Lantlôs – Melting Sun (Prophecy Productions)Monday, 28th April 2014
Ulver was the first black metal band to throw caution to the wind when it came to experimentation. Their once-volatile and primeval sound was fully evolved by the time 1998’s Themes from William Blake’s The Marriage of Heaven and Hell, as in, later-alligator to be anything of the “black” variety. It’s a move that didn’t go unnoticed at the time, and still resonates today, allowing fellow broad-minded outfits with the outlet to shed whatever restrictive subgenre tags may befall them. The most recent example is Germany’s Lantlôs, who have moved onto an entirely new, ethereal, and ultimately, grandiose plane with their fourth album, Melting Sun.
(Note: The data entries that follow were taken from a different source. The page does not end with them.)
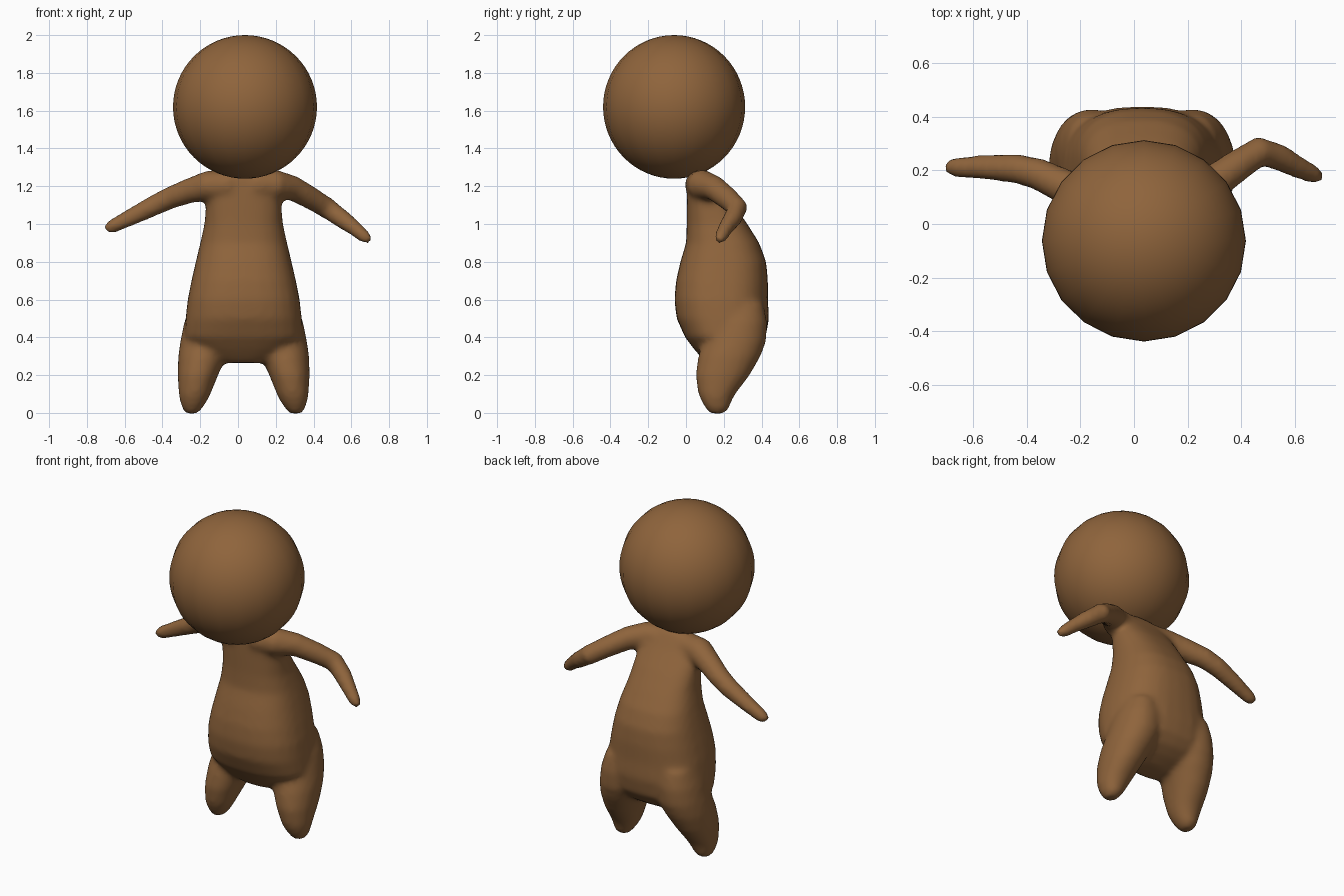
import bpy, bmesh, math
from mathutils import Vector

if "Cube" in bpy.data.objects:
    bpy.data.objects.remove(bpy.data.objects["Cube"])

brown = bpy.data.materials.new("warm brown")
brown.diffuse_color = (0.275, 0.128, 0.045, 1)
brown.use_nodes = True
brown.node_tree.nodes["Principled BSDF"].inputs["Base Color"].default_value = brown.diffuse_color
MID = 0.03  # symmetry line of the torso


def skin_rings(bm, rings):
    """Bridge a list of point rings and close both ends."""
    loops = [[bm.verts.new(p) for p in ring] for ring in rings]
    n = len(loops[0])
    for a, b in zip(loops, loops[1:]):
        for i in range(n):
            j = (i + 1) % n
            bm.faces.new((a[i], a[j], b[j], b[i]))
    bm.faces.new(loops[0][::-1])
    bm.faces.new(loops[-1])


def loft(bm, sections, power=2.0, n=28):
    """Stacked rounded sections: (z, x_min, x_max, y_min, y_max)."""
    rings = []
    for z, x0, x1, y0, y1 in sections:
        ring = []
        for i in range(n):
            t = 2 * math.pi * i / n
            c, s = math.cos(t), math.sin(t)
            ring.append(((x0 + x1) / 2 + (x1 - x0) / 2 * math.copysign(abs(c) ** (2 / power), c),
                         (y0 + y1) / 2 + (y1 - y0) / 2 * math.copysign(abs(s) ** (2 / power), s), z))
        rings.append(ring)
    skin_rings(bm, rings)


def tube(bm, path, n=16):
    """Tapered limb along points (x, y, z, radius)."""
    pts = [Vector(p[:3]) for p in path]
    rings = []
    for k, p in enumerate(pts):
        d = (pts[min(k + 1, len(pts) - 1)] - pts[max(k - 1, 0)]).normalized()
        u = d.cross(Vector((0, 0, 1))).normalized()
        v = d.cross(u)
        r = path[k][3]
        rings.append([p + r * (math.cos(2 * math.pi * i / n) * u + math.sin(2 * math.pi * i / n) * v)
                      for i in range(n)])
    skin_rings(bm, rings)


bm = bmesh.new()

# torso: (z, half width, front y, back y)
torso = [(0.265, 0.12, 0.11, 0.24), (0.30, 0.20, 0.075, 0.32), (0.34, 0.26, 0.04, 0.38),
         (0.40, 0.315, -0.005, 0.422), (0.50, 0.308, -0.05, 0.44), (0.60, 0.297, -0.062, 0.434),
         (0.70, 0.277, -0.053, 0.434), (0.80, 0.254, -0.03, 0.425), (0.90, 0.23, 0.0, 0.388),
         (1.00, 0.208, 0.004, 0.325), (1.10, 0.20, 0.004, 0.255), (1.20, 0.195, 0.005, 0.175),
         (1.25, 0.17, 0.01, 0.14), (1.29, 0.09, 0.03, 0.11)]
loft(bm, [(z, MID - w, MID + w, f, b) for z, w, f, b in torso], 2.5)

# legs, mirrored: (z, inner offset, outer offset, front y, back y)
leg = [(-0.004, 0.245, 0.305, 0.13, 0.20), (0.02, 0.222, 0.324, 0.105, 0.228),
       (0.06, 0.195, 0.337, 0.082, 0.24), (0.10, 0.175, 0.344, 0.065, 0.262),
       (0.20, 0.135, 0.35, 0.05, 0.338), (0.30, 0.09, 0.347, 0.065, 0.395),
       (0.38, 0.06, 0.335, 0.09, 0.425), (0.48, 0.06, 0.315, 0.12, 0.43), (0.58, 0.09, 0.28, 0.16, 0.41)]
for side in (-1, 1):
    loft(bm, [(z, *sorted((MID + side * a, MID + side * b)), f, k) for z, a, b, f, k in leg], 2.1)

# arms
tube(bm, [(0.08, 0.07, 1.205, 0.08), (0.20, 0.085, 1.208, 0.08), (0.29, 0.15, 1.19, 0.067),
          (0.39, 0.22, 1.135, 0.061), (0.47, 0.272, 1.085, 0.058), (0.54, 0.25, 1.035, 0.052),
          (0.62, 0.208, 0.975, 0.042), (0.675, 0.182, 0.928, 0.035), (0.698, 0.172, 0.91, 0.022)])
tube(bm, [(-0.03, 0.07, 1.205, 0.08), (-0.16, 0.09, 1.203, 0.08), (-0.26, 0.14, 1.175, 0.067),
          (-0.36, 0.188, 1.138, 0.06), (-0.44, 0.207, 1.1, 0.056), (-0.56, 0.212, 1.04, 0.047),
          (-0.67, 0.212, 0.985, 0.038), (-0.702, 0.212, 0.97, 0.024)])

bmesh.ops.recalc_face_normals(bm, faces=bm.faces)
mesh = bpy.data.meshes.new("body")
bm.to_mesh(mesh)
bm.free()
mesh.materials.append(brown)
body = bpy.data.objects.new("body", mesh)
bpy.context.collection.objects.link(body)

# melt limbs and torso into one soft skin
remesh = body.modifiers.new("fuse", 'REMESH')
remesh.mode = 'VOXEL'
remesh.voxel_size = 0.016
remesh.use_smooth_shade = True
soften = body.modifiers.new("soften", 'SMOOTH')
soften.factor = 0.5
soften.iterations = 10

# head
bpy.ops.mesh.primitive_uv_sphere_add(segments=20, ring_count=32, radius=1, location=(0.037, -0.063, 1.62))
head = bpy.context.object
head.name = "head"
head.scale = (0.381, 0.376, 0.38)
head.data.materials.append(brown)
bpy.ops.object.shade_smooth()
With Alcest vocalist Neige now fully out of the picture, vocals are left up to mainman Herbst, who has completely eliminated harsh vocals from the band’s sound. Those who (wisely) dove into the man’s 80’s new wave worship LowCityRain album last year will find immediate substance with the approach here – clean, forceful, yet oddly relaxed and impassioned vocals are Herbst’s method. And some of the harmony choices are golden, like on the gorgeous “Cherry Quartz,” the album’s clear-cut highlight, a song that regales in gleaming melodies and shimmering arrangements. In essence: No longer black metal; something far more majestic.
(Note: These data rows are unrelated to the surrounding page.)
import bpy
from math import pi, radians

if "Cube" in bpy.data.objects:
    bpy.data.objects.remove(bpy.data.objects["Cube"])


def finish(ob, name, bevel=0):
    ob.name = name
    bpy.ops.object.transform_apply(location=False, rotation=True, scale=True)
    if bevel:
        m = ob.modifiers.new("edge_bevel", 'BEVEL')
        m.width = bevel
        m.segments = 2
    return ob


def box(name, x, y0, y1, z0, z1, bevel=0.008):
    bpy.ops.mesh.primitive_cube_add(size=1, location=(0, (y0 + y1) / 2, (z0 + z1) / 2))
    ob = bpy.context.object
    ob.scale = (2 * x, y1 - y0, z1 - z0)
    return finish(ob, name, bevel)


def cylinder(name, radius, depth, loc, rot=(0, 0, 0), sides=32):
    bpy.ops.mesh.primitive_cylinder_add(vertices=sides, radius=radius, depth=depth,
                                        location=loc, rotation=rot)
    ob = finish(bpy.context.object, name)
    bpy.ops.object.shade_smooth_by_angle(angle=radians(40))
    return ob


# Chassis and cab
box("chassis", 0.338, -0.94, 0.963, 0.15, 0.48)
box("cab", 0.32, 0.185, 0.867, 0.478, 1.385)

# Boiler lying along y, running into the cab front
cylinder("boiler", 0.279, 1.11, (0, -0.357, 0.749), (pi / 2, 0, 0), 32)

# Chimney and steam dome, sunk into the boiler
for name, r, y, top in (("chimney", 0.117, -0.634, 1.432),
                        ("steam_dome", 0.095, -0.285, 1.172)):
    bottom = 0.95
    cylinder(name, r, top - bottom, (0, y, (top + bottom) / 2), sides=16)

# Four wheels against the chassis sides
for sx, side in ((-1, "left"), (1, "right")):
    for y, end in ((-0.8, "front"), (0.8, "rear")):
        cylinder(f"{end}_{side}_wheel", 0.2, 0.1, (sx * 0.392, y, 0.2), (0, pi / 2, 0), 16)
The out-of-the-box/water feel of excellent cuts such as opener “Azure Chimes” and graceful “Jade Fields” have a natural “post” feel to them, but virtually transcend any sort of finite trappings. Thus, Melting Sun turns into a thoroughly carefree listen, where Herbst’s clean vocals (keep ‘em coming), and delay-soaked riffs complete a package that reflects a band totally ready to move away from its previous stylings. And there’s some stiff competition – both 2010’s .neon, and 2012’s Agape are challenging, highly cerebral affairs, but, Melting Sun is a body of work that should be the breakout moment for Lantlôs.